Maine State Music Theatre presents “Mary Poppins” through Aug. 24 at Pickard Theater on the Bowdoin College campus in Brunswick. Call 725-8769 or visit msmt.org.
Purely by chance, the current offering at Arundel Barn Playhouse is built around the same dramatic device that “Mary Poppins” employs: A stranger arrives and shakes things up.
That’s the basic device that drives “All Shook Up,” a jukebox musical that is based on songs made popular by Elvis Presley, the rock ‘n’ roll superstar of the mid-20th century.
The 26 disparate tunes are linked by an excellent script by Joe DiPietro, a very talented playwright. DiPietro uses William Shakespeare’s “Twelfth Night,” a classic romantic comedy, as a rough model.
Arundel Barn’s “All Shook Up” is an engaging and exhilarating piece of musical theater that’s also immensely entertaining. The entertainment mostly stems from the songs, which include many of Elvis’ greatest hits, including “Jailhouse Rock,” “Don’t Be Cruel,” “Burning Love,” “Blue Suede Shoes,” “Hound Dog” and the title song.
DiPietro’s book revolves around a charismatic musician (Chris Cannon) who mysteriously arrives in a sleepy little town on a motorcycle and proceeds to animate all the teenagers – and alienate some of the adults – with his swiveling hips and sexual magnetism. Among those who fall under his spell are a female mechanic (Andrea Wright) and a museum curator (Shayna Verzell).

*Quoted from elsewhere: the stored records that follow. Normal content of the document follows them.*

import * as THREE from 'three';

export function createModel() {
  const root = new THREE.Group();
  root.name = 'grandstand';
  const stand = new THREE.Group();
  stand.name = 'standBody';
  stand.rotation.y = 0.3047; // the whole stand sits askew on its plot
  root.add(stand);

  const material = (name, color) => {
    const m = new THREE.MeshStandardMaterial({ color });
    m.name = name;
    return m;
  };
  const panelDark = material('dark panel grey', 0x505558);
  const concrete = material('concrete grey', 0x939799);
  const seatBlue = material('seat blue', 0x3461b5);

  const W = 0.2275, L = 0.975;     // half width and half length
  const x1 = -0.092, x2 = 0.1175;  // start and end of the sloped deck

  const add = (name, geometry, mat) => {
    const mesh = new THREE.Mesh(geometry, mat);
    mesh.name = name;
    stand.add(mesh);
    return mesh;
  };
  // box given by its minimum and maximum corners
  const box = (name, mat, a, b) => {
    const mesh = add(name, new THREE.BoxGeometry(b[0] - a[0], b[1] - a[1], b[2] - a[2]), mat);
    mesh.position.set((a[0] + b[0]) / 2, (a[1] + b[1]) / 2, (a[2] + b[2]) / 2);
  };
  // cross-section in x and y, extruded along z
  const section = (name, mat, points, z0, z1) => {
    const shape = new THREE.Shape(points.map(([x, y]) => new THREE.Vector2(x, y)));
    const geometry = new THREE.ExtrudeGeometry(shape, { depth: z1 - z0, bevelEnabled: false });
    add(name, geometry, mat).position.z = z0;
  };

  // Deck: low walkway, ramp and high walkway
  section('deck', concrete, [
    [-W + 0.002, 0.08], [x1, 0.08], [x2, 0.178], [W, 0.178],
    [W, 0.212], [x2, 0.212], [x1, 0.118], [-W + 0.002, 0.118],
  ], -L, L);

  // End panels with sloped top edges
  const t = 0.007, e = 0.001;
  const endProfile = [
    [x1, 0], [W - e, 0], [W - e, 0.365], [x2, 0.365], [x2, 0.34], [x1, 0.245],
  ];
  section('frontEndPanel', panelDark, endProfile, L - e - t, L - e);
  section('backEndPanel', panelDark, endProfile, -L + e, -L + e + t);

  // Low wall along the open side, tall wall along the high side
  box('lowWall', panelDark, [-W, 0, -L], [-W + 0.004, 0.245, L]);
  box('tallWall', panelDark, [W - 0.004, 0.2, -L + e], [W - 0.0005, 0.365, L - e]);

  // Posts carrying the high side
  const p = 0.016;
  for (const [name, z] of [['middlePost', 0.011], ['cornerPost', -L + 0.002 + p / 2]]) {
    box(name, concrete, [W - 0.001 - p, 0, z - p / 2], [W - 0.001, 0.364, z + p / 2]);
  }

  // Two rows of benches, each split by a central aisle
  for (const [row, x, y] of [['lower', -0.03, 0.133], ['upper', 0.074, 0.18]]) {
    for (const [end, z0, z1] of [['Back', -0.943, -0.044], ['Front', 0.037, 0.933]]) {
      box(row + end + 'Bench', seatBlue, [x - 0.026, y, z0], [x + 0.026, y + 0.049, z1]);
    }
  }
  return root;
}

The town’s imperious mayor (Beatrice Crosbie), representing antipodal values of self-righteous moral rectitude, opposes the musician and rails against those who have been captivated by him.
The cast numbers 16 and there are several parallel romantic pairings – too many to include in a short review. But noteworthy performances are also given by Deidra Grace Chiverton, a widowed and lonely tavern keeper, and Phylicia Freeman, as her high-spirited teenage daughter.

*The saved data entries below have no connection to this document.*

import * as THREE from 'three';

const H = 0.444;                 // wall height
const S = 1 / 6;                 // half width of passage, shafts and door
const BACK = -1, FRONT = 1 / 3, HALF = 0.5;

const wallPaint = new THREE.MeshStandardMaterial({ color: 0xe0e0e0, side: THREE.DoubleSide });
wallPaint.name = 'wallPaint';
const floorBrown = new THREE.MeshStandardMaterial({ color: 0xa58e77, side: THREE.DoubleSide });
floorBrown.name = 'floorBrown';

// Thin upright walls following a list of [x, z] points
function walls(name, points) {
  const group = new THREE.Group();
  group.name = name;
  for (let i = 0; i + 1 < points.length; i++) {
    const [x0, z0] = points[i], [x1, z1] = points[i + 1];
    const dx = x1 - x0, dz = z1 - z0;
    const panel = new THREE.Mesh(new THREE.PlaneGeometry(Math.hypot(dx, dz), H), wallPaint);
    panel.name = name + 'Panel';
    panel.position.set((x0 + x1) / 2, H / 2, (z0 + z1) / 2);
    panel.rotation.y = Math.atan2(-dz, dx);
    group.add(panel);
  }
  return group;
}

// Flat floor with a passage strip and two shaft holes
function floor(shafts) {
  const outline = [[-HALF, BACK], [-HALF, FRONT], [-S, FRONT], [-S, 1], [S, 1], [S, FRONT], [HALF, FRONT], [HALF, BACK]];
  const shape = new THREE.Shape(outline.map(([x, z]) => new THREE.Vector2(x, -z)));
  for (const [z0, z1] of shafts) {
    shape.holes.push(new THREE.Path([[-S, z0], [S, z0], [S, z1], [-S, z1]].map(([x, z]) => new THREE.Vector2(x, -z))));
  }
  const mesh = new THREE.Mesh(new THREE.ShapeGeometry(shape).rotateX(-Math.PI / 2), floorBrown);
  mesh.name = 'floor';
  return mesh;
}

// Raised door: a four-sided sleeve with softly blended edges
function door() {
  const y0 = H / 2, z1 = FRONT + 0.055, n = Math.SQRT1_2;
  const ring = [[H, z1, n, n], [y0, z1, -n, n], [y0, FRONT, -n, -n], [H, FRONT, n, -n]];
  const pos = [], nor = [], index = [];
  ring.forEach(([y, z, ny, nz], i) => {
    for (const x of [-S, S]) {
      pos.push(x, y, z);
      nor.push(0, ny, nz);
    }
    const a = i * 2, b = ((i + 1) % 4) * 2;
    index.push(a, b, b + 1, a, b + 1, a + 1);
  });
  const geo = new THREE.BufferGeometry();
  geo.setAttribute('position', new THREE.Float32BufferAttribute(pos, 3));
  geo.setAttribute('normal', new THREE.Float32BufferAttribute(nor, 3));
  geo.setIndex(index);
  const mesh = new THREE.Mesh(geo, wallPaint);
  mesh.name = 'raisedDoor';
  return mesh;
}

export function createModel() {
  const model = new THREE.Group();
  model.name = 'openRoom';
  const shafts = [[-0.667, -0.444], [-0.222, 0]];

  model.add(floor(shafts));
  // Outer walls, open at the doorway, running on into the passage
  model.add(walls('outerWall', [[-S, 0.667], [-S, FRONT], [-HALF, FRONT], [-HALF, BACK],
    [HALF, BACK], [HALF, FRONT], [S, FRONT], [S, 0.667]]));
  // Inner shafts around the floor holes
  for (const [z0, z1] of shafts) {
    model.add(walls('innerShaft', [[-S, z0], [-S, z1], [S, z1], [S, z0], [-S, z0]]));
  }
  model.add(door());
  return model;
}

Chris Rhoton’s set design, full of kitschy 1950s images and visual recollections, effectively frames this show.
At the denouement, when the mysterious musician motors back out on the highway with a newfound mate, no fewer than five couples have marched down the aisle and the town’s social, cultural and romantic order has been permanently changed and rearranged for the better.
Arundel Barn Playhouse, 53 Old Post Road (just off U.S. Route 1) presents “All Shook Up” through Aug. 17. Call 985-5552 or visit arundelbarnplayhouse.com.
Another gem of musical theater that recycles a couple of dozen popular songs from decades past is “Menopause The Musical,” a wonderfully incisive comedy that was crafted by Jeanie C. Linders and first played in Florida in 2001. It’s been playing there ever since. Plus it’s enjoyed a long Off-Broadway run, productions in many countries and a never-ending national tour.
The national tour motors into Portland this Sunday for one performance.
“Menopause The Musical” is very funny and tuneful. Linders’ script is about “the change” in particular, and women’s midlife course corrections and alterations in attitude in general.
The dramatic conceit involves four middle-aged women who meet by accident in Bloomingdale’s department store. The characters are unnamed, but each represents a modern archetype: Power Woman, Soap Star, Earth Mother and Iowa Housewife. These four strangers unite to make fun of their woeful hot flashes, forgetfulness, mood swings, wrinkles, night sweats and chocolate binges.
Two dozen songs, mostly pop tunes from the 1960s, have been “re-lyricized” by Linders, with “hot flashes of hilarity” as the underlying common theme.
“Most women know intuitively that every other woman is experiencing hot flashes or night sweats,” explains Linders. “There is always a close friend or two who can sympathize or identify, but when they are sitting in a theater with hundreds of other women, all laughing and shouting ‘That’s me! That’s me on stage!’ They know what they are experiencing is normal. They aren’t alone or crazy. It becomes a sisterhood.”
Catch “Menopause The Musical” at 3 p.m. Aug. 18 at Merrill Auditorium at Portland City Hall. Call PortTix at 842-0800.